Against this backdrop of strange behaviours, embraced by us at both a national and an individual level, where human rights were suspended or curtailed – admittedly for an agreed greater good – one thing that was not suspended was man and woman’s humanity for each other. Indeed, as is always the case in a crisis, it did not dissipate but instead it was amplified. Wherever I looked over the last 9 months I saw informal support networks emerge, existing networks flex and grow, I saw new role-models emerge and more established ones step up again to the challenge.
I said, I think back in April, that I thought this pandemic would in the end demonstrate those who had, and who did not have, integrity. Those whose behaviours during this period – in sacrificing something for themselves to help the greater good – would in the end shine through. Those who understood the greater good and who wanted to contribute to something greater than themselves would, I thought, stand out from the crowd.
As I said this, I hadn’t pictured who they might be, or where I might meet them, but today I find myself in the Shore Club looking at you – those that really did step up – and so it is you, who we honour today.
There are, I’m sure, pandemic heroes in every household, in the TCI. It’s the nature of an honours ceremony though that not all can be present, but I think through your contribution we can recognise the many small and large kindnesses and considerations that have been given during this period. Not all can be here, but all can be thanked.
And with that, I turn back to you – our Pandemic heroes – and thank you on behalf of the whole of TCI for the contribution you made to our collective good. Please remember 2020 as the year in which the Territory said thank you, to you. You did extraordinary things. Stars, each and every-one of you, humanitarian heroes of TCI, I thank you for your service.

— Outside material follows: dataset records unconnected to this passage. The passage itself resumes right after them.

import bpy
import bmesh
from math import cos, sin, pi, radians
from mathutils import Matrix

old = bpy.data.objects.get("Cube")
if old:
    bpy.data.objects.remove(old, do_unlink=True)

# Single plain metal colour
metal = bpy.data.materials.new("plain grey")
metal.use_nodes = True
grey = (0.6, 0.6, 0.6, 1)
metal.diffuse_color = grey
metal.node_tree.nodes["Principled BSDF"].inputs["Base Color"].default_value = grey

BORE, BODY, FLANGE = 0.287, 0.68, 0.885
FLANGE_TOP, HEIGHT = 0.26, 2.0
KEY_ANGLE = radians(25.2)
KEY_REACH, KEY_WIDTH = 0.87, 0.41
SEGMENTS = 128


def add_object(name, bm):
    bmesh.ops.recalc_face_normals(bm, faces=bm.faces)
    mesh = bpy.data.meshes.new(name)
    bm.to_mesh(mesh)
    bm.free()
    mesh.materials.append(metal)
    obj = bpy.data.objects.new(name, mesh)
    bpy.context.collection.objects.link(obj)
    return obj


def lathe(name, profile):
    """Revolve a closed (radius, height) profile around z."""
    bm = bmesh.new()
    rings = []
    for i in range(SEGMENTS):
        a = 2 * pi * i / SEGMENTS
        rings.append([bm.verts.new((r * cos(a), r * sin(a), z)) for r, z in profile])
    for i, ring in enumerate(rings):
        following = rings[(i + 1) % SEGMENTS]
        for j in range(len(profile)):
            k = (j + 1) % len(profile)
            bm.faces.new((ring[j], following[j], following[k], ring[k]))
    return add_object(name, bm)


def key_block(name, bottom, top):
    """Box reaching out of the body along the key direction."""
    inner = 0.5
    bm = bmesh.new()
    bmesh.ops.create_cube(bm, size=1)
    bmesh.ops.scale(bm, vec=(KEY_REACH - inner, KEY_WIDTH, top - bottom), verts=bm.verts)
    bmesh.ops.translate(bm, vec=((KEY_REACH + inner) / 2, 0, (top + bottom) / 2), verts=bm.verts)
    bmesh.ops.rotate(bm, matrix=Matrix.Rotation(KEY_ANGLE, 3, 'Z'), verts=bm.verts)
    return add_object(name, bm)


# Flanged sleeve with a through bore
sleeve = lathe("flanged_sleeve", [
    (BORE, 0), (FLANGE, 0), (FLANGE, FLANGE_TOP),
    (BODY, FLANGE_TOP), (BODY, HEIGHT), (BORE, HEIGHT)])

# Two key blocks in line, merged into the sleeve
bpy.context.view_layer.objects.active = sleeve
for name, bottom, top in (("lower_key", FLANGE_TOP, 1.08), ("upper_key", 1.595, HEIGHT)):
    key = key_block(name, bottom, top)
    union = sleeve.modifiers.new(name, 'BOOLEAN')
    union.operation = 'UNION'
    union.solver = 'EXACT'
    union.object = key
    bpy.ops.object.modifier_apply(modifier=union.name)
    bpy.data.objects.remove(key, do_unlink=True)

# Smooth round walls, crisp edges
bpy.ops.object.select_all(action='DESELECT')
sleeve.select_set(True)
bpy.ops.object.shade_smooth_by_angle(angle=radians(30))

- December 14, 2020 at 9:05 am by Editor (displayed above)
- December 14, 2020 at 9:05 am by Editor